Material for the task Block Start

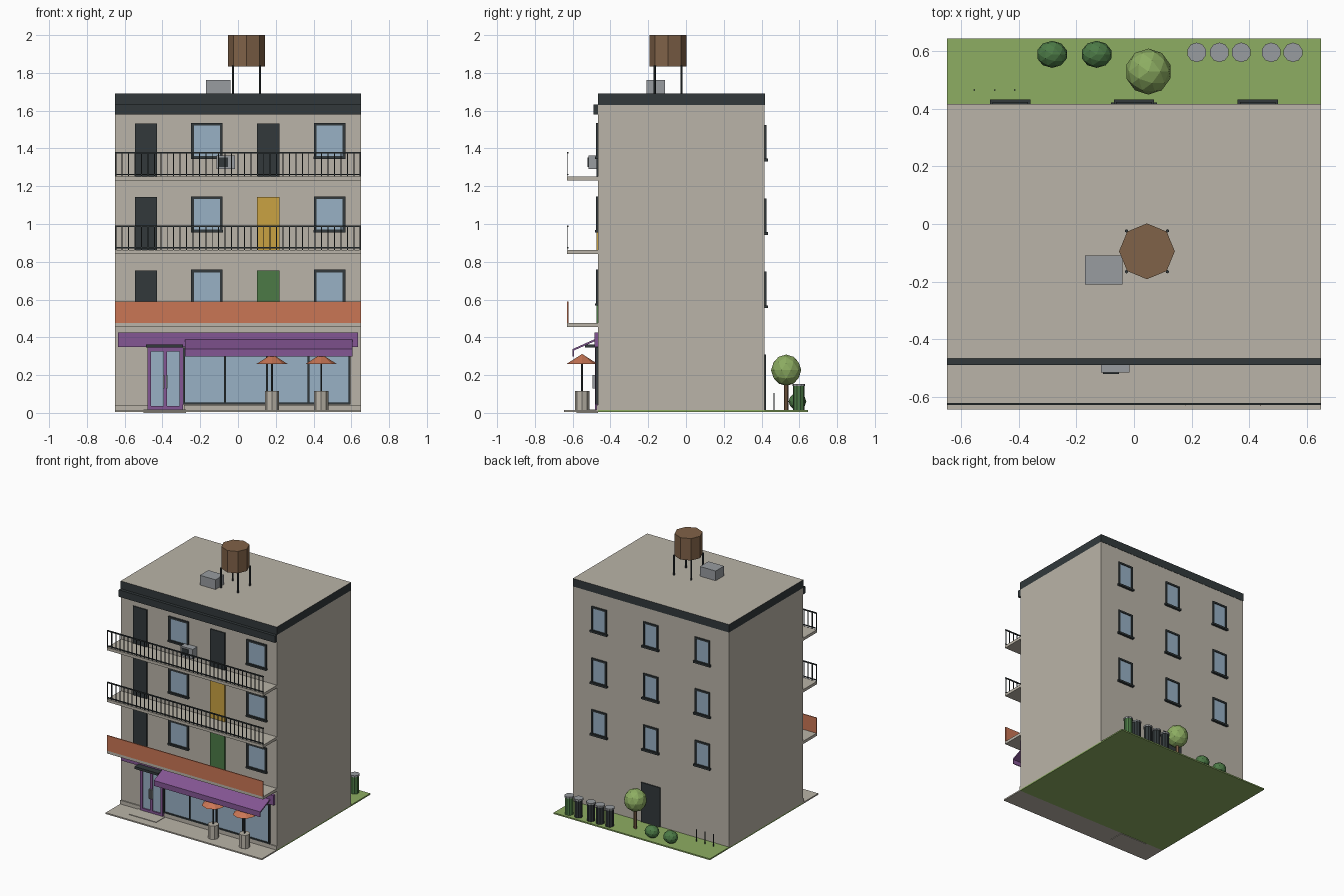
import bpy, bmesh, math
from mathutils import Matrix, Vector

if "Cube" in bpy.data.objects:
    bpy.data.objects.remove(bpy.data.objects["Cube"])


def srgb(r, g, b):
    return tuple((c / 255 / 12.92) if c < 11 else ((c / 255 + 0.055) / 1.055) ** 2.4 for c in (r, g, b)) + (1,)


MATS = {}
for name, col in {
    "concrete": (186, 180, 168), "charcoal": (50, 57, 59), "glass_blue": (152, 177, 197),
    "terracotta": (202, 118, 85), "purple": (132, 86, 148), "lawn_green": (141, 173, 98),
    "mustard": (202, 162, 66), "metal_grey": (152, 156, 160), "wood_brown": (128, 98, 72),
    "deep_green": (76, 122, 70),
}.items():
    m = bpy.data.materials.new(name)
    m.diffuse_color = srgb(*col)
    m.use_nodes = True
    m.node_tree.nodes["Principled BSDF"].inputs["Base Color"].default_value = m.diffuse_color
    MATS[name] = m


def finish(name, bm, *mats):
    me = bpy.data.meshes.new(name)
    bm.normal_update()
    bm.to_mesh(me)
    bm.free()
    for m in mats:
        me.materials.append(MATS[m])
    ob = bpy.data.objects.new(name, me)
    bpy.context.collection.objects.link(ob)
    return ob


def add_box(bm, x0, x1, y0, y1, z0, z1):
    mat = Matrix.Translation(((x0 + x1) / 2, (y0 + y1) / 2, (z0 + z1) / 2)) @ Matrix.Diagonal((x1 - x0, y1 - y0, z1 - z0, 1))
    bmesh.ops.create_cube(bm, size=1, matrix=mat)


def boxes(name, mat, *dims):
    bm = bmesh.new()
    for d in dims:
        add_box(bm, *d)
    return finish(name, bm, mat)


def cylinders(name, mat, points, r, z0, z1, sides=8, r2=None):
    bm = bmesh.new()
    for x, y in points:
        bmesh.ops.create_cone(bm, cap_ends=True, segments=sides, radius1=r, radius2=r if r2 is None else r2,
                              depth=z1 - z0, matrix=Matrix.Translation((x, y, (z0 + z1) / 2)))
    return finish(name, bm, mat)


def balls(name, mat, points, z, size):
    bm = bmesh.new()
    for x, y in points:
        bmesh.ops.create_icosphere(bm, subdivisions=2, radius=1,
                                   matrix=Matrix.Translation((x, y, z)) @ Matrix.Diagonal((*size, 1)))
    return finish(name, bm, mat)


def frame(x0, x1, y0, y1, z0, z1, t):
    return [(x0, x0 + t, y0, y1, z0, z1), (x1 - t, x1, y0, y1, z0, z1),
            (x0 + t, x1 - t, y0, y1, z1 - t, z1), (x0 + t, x1 - t, y0, y1, z0, z0 + t)]


FRONT, BACK, W = -0.465, 0.415, 0.65
FLOORS = (0.475, 0.863, 1.252)

# Ground
boxes("pavement", "concrete", (-W, W, -0.645, FRONT, 0.004, 0.014))
boxes("lawn", "lawn_green", (-W, W, FRONT, 0.645, 0.004, 0.014))
boxes("door_step", "concrete", (-0.5, -0.275, -0.58, FRONT, 0, 0.018))

# Building body and roof band with a concrete top
boxes("walls", "concrete", (-W, W, FRONT, BACK, 0.014, 1.63))
bm = bmesh.new()
add_box(bm, -W, W, FRONT - 0.002, BACK + 0.002, 1.63, 1.69)
bm.normal_update()
for f in bm.faces:
    f.material_index = 1 if f.normal.z > 0.5 else 0
finish("roof_band", bm, "charcoal", "concrete")
boxes("cornice", "charcoal", (-W, W, -0.49, FRONT, 1.58, 1.632))
boxes("plinth", "concrete", (-W, -0.48, FRONT - 0.008, FRONT, 0.014, 0.042),
      (-0.285, W, FRONT - 0.008, FRONT, 0.014, 0.042))

# Balconies: slabs, two railings and a solid parapet
boxes("balcony_slabs", "concrete", *[(-W, W, -0.63, FRONT, z - 0.021, z) for z in FLOORS])
boxes("balcony_parapet", "terracotta", (-W, W, -0.63, -0.623, FLOORS[0], 0.59))
rails = []
N = 38
for z in FLOORS[1:]:
    rails += [(-W, W, -0.63, -0.622, z + 0.121, z + 0.129), (-W, W, -0.629, -0.623, z + 0.008, z + 0.014)]
    for i in range(N + 1):
        x = -W + 0.003 + i * (2 * W - 0.006) / N
        rails.append((x - 0.0025, x + 0.0025, -0.6285, -0.6235, z, z + 0.122))
boxes("balcony_railings", "charcoal", *rails)

# Balcony doors
for i, (z, col) in enumerate(zip(FLOORS, ("deep_green", "mustard", "charcoal"))):
    boxes(f"balcony_door_left_{i}", "charcoal", (-0.545, -0.43, FRONT - 0.008, FRONT, z, z + 0.28))
    boxes(f"balcony_door_right_{i}", col, (0.1, 0.22, FRONT - 0.008, FRONT, z, z + 0.28))

# Front and back windows
frames, panes = [], []
for z in FLOORS:
    for x in (-0.165, 0.485):
        frames += frame(x - 0.083, x + 0.083, FRONT - 0.012, FRONT, z + 0.095, z + 0.283, 0.014)
        frames.append((x - 0.085, x + 0.085, FRONT - 0.018, FRONT, z + 0.093, z + 0.105))
        panes.append((x - 0.07, x + 0.07, FRONT - 0.005, FRONT, z + 0.1, z + 0.27))
    for x in (-0.43, 0, 0.43):
        frames += frame(x - 0.062, x + 0.062, BACK, BACK + 0.01, z + 0.085, z + 0.273, 0.013)
        frames.append((x - 0.07, x + 0.07, BACK, BACK + 0.018, z + 0.08, z + 0.094))
        panes.append((x - 0.05, x + 0.05, BACK, BACK + 0.004, z + 0.09, z + 0.262))
boxes("window_frames", "charcoal", *frames)
boxes("window_panes", "glass_blue", *panes)
boxes("back_door", "charcoal", (-0.08, 0.08, BACK, BACK + 0.008, 0.014, 0.31))

# Shop front
boxes("shop_fascia", "purple", (-0.635, 0.635, -0.485, FRONT, 0.35, 0.425))
sx0, sx1, pitch = -0.29, 0.595, 0.885 / 4
boxes("shop_window_frame", "charcoal", *frame(sx0, sx1, FRONT - 0.014, FRONT, 0.045, 0.345, 0.01),
      *[(sx0 + i * pitch - 0.005, sx0 + i * pitch + 0.005, FRONT - 0.014, FRONT, 0.045, 0.345) for i in (1, 2, 3)])
boxes("shop_window_panes", "glass_blue", (sx0 + 0.005, sx1 - 0.005, FRONT - 0.006, FRONT, 0.05, 0.34))

# Sloped awning with a hanging front edge, extruded from a side profile
bm = bmesh.new()
profile = [(-0.468, 0.397), (-0.6, 0.338), (-0.6, 0.298), (-0.594, 0.298), (-0.594, 0.33), (-0.468, 0.386)]
face = bm.faces.new([bm.verts.new((-0.28, y, z)) for y, z in profile])
ext = bmesh.ops.extrude_face_region(bm, geom=[face])
bmesh.ops.translate(bm, vec=(0.885, 0, 0), verts=[v for v in ext["geom"] if isinstance(v, bmesh.types.BMVert)])
bmesh.ops.recalc_face_normals(bm, faces=bm.faces)
finish("awning", bm, "purple")

# Entrance
boxes("entrance_frame", "purple", *frame(-0.48, -0.29, FRONT - 0.016, FRONT, 0.016, 0.345, 0.02),
      (-0.394, -0.376, FRONT - 0.016, FRONT, 0.016, 0.34))
boxes("entrance_glass", "glass_blue", (-0.465, -0.305, FRONT - 0.007, FRONT, 0.02, 0.33))
boxes("entrance_handles", "metal_grey", *[(x - 0.004, x + 0.004, FRONT - 0.03, FRONT - 0.014, 0.13, 0.2) for x in (-0.393, -0.377)])
boxes("entrance_canopy", "charcoal", (-0.487, -0.29, -0.535, FRONT, 0.345, 0.363))

# Parasols standing in planters
spots = [(0.18, -0.55), (0.44, -0.55)]
cylinders("parasol_planters", "concrete", spots, 0.038, 0.014, 0.115)
cylinders("parasol_poles", "charcoal", spots, 0.005, 0.1, 0.28, 6)
cylinders("parasol_tops", "terracotta", spots, 0.081, 0.26, 0.312, 8, 0)

# Air conditioner on the wall
boxes("air_conditioner", "metal_grey", (-0.115, -0.015, -0.517, FRONT, 1.29, 1.363))
boxes("air_conditioner_fan", "charcoal", (-0.107, -0.052, -0.521, -0.517, 1.302, 1.352))

# Rooftop water tank and vent box
cylinders("water_tank", "wood_brown", [(0.045, -0.095)], 0.097, 1.835, 2.0)
cylinders("water_tank_legs", "charcoal", [(0.045 + sx * 0.071, -0.095 + sy * 0.071) for sx in (-1, 1) for sy in (-1, 1)],
          0.006, 1.69, 1.84, 6)
boxes("roof_vent", "metal_grey", (-0.17, -0.04, -0.21, -0.11, 1.69, 1.763))

# Back garden: tree, bushes, bins and stakes
cylinders("tree_trunk", "wood_brown", [(0.05, 0.53)], 0.012, 0.014, 0.17, 6)
balls("tree_crown", "lawn_green", [(0.05, 0.53)], 0.226, (0.08, 0.08, 0.083))
balls("bushes", "deep_green", [(-0.285, 0.59), (-0.13, 0.59)], 0.06, (0.054, 0.047, 0.046))
bins = [(x, 0.597) for x in (0.218, 0.297, 0.373, 0.477, 0.553)]
cylinders("dark_bins", "charcoal", bins[:4], 0.03, 0.014, 0.142, 10)
cylinders("green_bin", "deep_green", bins[4:], 0.03, 0.014, 0.142, 10)
cylinders("bin_lids", "metal_grey", bins, 0.034, 0.142, 0.154, 10)
cylinders("garden_stakes", "charcoal", [(x, 0.466) for x in (-0.555, -0.485, -0.415)], 0.003, 0.014, 0.105, 6)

Material for the task Block End

**Exercise objective**
Please make your reply exactly the lines from the one containing "FRONT, 0.02, 0.33))" through the end of the entries above, and nothing more.

**Your solution**
boxes("entrance_glass", "glass_blue", (-0.465, -0.305, FRONT - 0.007, FRONT, 0.02, 0.33))
boxes("entrance_handles", "metal_grey", *[(x - 0.004, x + 0.004, FRONT - 0.03, FRONT - 0.014, 0.13, 0.2) for x in (-0.393, -0.377)])
boxes("entrance_canopy", "charcoal", (-0.487, -0.29, -0.535, FRONT, 0.345, 0.363))

# Parasols standing in planters
spots = [(0.18, -0.55), (0.44, -0.55)]
cylinders("parasol_planters", "concrete", spots, 0.038, 0.014, 0.115)
cylinders("parasol_poles", "charcoal", spots, 0.005, 0.1, 0.28, 6)
cylinders("parasol_tops", "terracotta", spots, 0.081, 0.26, 0.312, 8, 0)

# Air conditioner on the wall
boxes("air_conditioner", "metal_grey", (-0.115, -0.015, -0.517, FRONT, 1.29, 1.363))
boxes("air_conditioner_fan", "charcoal", (-0.107, -0.052, -0.521, -0.517, 1.302, 1.352))

# Rooftop water tank and vent box
cylinders("water_tank", "wood_brown", [(0.045, -0.095)], 0.097, 1.835, 2.0)
cylinders("water_tank_legs", "charcoal", [(0.045 + sx * 0.071, -0.095 + sy * 0.071) for sx in (-1, 1) for sy in (-1, 1)],
          0.006, 1.69, 1.84, 6)
boxes("roof_vent", "metal_grey", (-0.17, -0.04, -0.21, -0.11, 1.69, 1.763))

# Back garden: tree, bushes, bins and stakes
cylinders("tree_trunk", "wood_brown", [(0.05, 0.53)], 0.012, 0.014, 0.17, 6)
balls("tree_crown", "lawn_green", [(0.05, 0.53)], 0.226, (0.08, 0.08, 0.083))
balls("bushes", "deep_green", [(-0.285, 0.59), (-0.13, 0.59)], 0.06, (0.054, 0.047, 0.046))
bins = [(x, 0.597) for x in (0.218, 0.297, 0.373, 0.477, 0.553)]
cylinders("dark_bins", "charcoal", bins[:4], 0.03, 0.014, 0.142, 10)
cylinders("green_bin", "deep_green", bins[4:], 0.03, 0.014, 0.142, 10)
cylinders("bin_lids", "metal_grey", bins, 0.034, 0.142, 0.154, 10)
cylinders("garden_stakes", "charcoal", [(x, 0.466) for x in (-0.555, -0.485, -0.415)], 0.003, 0.014, 0.105, 6)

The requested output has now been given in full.